Every shot in Lady Snowblood is framed with great care – It seems there was never a set or a scene where everything wasn’t carefully arranged and composed for the greatest effect, from the actors to the objects in the background and foreground. Even if you aren’t watching the film specifically with that kind of eye, you can’t help but subconsciously realize how meticulous every detail is. Some of the scenes are set against pure black backdrops, almost lending the film the feeling of a stage performance. The cinematography often reflects the way the characters are feeling through the absence of light – There is a great scene of Yuki’s contemplative face on a stark black background as she ponders her inner turmoil. The scenes of Yuki’s mother in prison are presented in a very claustrophobic way with little light. You feel a very intimate understanding of the characters – Everything has been stripped away, leaving you trapped with them. These characters are carrying a lot of darkness, and their surroundings show it. Other times, the bright colors contrast the despicable happenings – The scene of the annihilation of Yuki’s mother’s family take place in a bright, sunlight village and the film’s climactic battle of bloodshed occurs during a grand masquerade ball.
Essentially, the visuals elevate Lady Snowblood from good to great. From deep blue rocky seaside cliffs, to kimonos and snow painted with bright red blood, to the dark and claustrophobic interiors, Lady Snowblood is sincerely a visual classic. The film is like watching a moving piece of art in a more literal sense than many films I’ve seen. It pays tribute to its comic book roots while also creating a distinct look all its own.

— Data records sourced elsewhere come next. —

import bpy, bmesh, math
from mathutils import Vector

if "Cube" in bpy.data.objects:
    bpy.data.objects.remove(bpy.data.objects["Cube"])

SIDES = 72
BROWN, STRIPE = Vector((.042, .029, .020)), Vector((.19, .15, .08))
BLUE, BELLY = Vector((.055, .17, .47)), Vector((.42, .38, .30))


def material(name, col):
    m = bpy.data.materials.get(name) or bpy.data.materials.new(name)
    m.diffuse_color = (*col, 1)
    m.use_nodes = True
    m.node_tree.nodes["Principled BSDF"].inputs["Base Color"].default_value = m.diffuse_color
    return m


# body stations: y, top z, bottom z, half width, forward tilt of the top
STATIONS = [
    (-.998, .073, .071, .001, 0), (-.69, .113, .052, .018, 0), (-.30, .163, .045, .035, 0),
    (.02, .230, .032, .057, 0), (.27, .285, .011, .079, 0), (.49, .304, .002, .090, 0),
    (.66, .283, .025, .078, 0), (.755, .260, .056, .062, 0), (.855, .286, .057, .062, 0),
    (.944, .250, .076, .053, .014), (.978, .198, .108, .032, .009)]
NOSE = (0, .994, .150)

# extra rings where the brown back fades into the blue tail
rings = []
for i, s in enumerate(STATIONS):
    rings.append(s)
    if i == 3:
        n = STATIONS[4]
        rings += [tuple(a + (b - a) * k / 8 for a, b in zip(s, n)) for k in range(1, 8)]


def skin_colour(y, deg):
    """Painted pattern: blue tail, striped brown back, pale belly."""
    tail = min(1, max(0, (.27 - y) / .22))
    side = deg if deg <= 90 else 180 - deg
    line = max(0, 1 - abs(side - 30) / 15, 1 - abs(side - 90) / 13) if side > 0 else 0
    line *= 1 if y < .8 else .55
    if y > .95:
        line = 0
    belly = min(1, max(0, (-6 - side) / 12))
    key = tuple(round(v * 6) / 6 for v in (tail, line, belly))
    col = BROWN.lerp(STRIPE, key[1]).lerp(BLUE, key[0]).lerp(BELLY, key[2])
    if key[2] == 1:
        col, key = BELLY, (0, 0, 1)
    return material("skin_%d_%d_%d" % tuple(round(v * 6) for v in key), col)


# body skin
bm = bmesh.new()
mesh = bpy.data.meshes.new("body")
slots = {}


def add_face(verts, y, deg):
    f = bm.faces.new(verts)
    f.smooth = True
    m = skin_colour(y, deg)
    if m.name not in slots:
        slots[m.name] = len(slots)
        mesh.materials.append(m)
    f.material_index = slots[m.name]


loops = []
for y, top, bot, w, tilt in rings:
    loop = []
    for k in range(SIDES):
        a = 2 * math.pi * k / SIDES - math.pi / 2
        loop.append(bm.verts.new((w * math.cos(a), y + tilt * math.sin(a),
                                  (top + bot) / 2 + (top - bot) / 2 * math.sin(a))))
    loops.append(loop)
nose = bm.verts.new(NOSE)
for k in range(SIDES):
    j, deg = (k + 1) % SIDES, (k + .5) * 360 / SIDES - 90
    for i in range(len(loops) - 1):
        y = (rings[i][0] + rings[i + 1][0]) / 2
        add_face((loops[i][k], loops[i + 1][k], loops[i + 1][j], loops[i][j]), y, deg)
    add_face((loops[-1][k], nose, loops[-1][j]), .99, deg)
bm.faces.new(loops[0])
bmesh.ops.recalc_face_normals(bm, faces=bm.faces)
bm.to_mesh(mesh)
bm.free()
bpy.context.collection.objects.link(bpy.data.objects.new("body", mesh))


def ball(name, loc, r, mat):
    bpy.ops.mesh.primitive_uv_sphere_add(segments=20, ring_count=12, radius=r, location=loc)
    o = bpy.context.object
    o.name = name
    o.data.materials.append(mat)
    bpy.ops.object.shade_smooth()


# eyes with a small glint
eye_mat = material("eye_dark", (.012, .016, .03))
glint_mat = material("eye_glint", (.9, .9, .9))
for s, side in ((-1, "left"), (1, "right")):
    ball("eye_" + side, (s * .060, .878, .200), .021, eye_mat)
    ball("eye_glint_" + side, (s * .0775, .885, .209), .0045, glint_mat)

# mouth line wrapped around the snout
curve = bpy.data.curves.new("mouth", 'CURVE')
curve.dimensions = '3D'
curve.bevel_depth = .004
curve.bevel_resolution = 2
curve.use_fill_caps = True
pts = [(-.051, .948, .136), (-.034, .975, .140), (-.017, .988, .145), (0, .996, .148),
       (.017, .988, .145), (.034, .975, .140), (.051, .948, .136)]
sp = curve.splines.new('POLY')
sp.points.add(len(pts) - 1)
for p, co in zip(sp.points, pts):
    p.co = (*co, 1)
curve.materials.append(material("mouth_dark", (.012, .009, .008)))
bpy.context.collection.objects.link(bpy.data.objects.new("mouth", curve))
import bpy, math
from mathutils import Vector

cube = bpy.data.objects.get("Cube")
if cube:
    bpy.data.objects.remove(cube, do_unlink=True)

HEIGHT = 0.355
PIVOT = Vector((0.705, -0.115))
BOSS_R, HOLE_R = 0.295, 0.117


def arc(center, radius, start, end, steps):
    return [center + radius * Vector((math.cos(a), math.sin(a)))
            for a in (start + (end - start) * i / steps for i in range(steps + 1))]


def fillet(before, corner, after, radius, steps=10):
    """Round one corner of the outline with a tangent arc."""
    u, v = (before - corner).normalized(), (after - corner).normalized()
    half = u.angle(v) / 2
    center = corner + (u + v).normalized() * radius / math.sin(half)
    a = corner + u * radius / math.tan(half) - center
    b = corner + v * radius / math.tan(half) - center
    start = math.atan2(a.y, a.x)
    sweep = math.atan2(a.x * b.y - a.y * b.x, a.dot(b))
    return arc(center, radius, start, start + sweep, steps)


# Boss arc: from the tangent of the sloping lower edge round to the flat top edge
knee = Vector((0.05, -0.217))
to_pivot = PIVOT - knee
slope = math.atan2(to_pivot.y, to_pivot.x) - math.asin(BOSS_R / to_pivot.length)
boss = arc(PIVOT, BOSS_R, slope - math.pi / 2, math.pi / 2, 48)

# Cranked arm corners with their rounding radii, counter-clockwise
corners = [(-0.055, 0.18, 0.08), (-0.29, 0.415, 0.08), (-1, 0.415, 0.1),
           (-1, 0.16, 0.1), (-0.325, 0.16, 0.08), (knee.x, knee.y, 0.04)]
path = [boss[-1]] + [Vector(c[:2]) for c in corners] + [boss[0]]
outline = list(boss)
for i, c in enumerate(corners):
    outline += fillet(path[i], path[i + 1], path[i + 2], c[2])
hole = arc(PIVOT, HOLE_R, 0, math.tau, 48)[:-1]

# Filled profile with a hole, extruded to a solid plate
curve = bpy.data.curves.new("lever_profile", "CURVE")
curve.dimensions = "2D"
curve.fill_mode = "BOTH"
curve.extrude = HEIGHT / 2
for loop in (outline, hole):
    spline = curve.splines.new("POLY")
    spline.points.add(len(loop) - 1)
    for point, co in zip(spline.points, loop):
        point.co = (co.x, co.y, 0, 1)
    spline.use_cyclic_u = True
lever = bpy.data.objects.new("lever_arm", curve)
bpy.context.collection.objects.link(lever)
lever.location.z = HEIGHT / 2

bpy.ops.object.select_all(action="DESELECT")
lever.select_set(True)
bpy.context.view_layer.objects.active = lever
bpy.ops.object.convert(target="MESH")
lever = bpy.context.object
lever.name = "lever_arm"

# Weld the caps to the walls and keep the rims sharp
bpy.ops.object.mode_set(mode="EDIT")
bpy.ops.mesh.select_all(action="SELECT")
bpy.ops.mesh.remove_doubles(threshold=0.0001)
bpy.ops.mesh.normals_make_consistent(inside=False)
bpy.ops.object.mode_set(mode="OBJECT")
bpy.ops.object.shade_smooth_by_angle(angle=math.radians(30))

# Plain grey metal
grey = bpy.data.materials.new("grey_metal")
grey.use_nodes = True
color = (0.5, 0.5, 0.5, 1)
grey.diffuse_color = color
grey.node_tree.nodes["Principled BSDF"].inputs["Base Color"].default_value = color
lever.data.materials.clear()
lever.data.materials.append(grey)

Lady Snowblood is absolutely worth viewing for anyone who considers themselves a fan of cinema – It is a landmark entry in the annals of Japanese film, and is one of the most visually stunning movies ever created. I honestly found myself more interested in Lady Snowblood’s appearance and cinematography than its plot. Though it serves up a tale that may seem a dime a dozen in the modern day, it is undeniably influential and unique for its time, and the visuals have aged exceptionally well. As a story, Lady Snowblood is good. As a piece of visual art, it is a masterpiece. Those two elements combine to make something truly great, and there’s little chance of someone walking away from Lady Snowblood disappointed.
Criterion’s “The Complete Lady Snowblood” is the ideal way to experience this masterful film.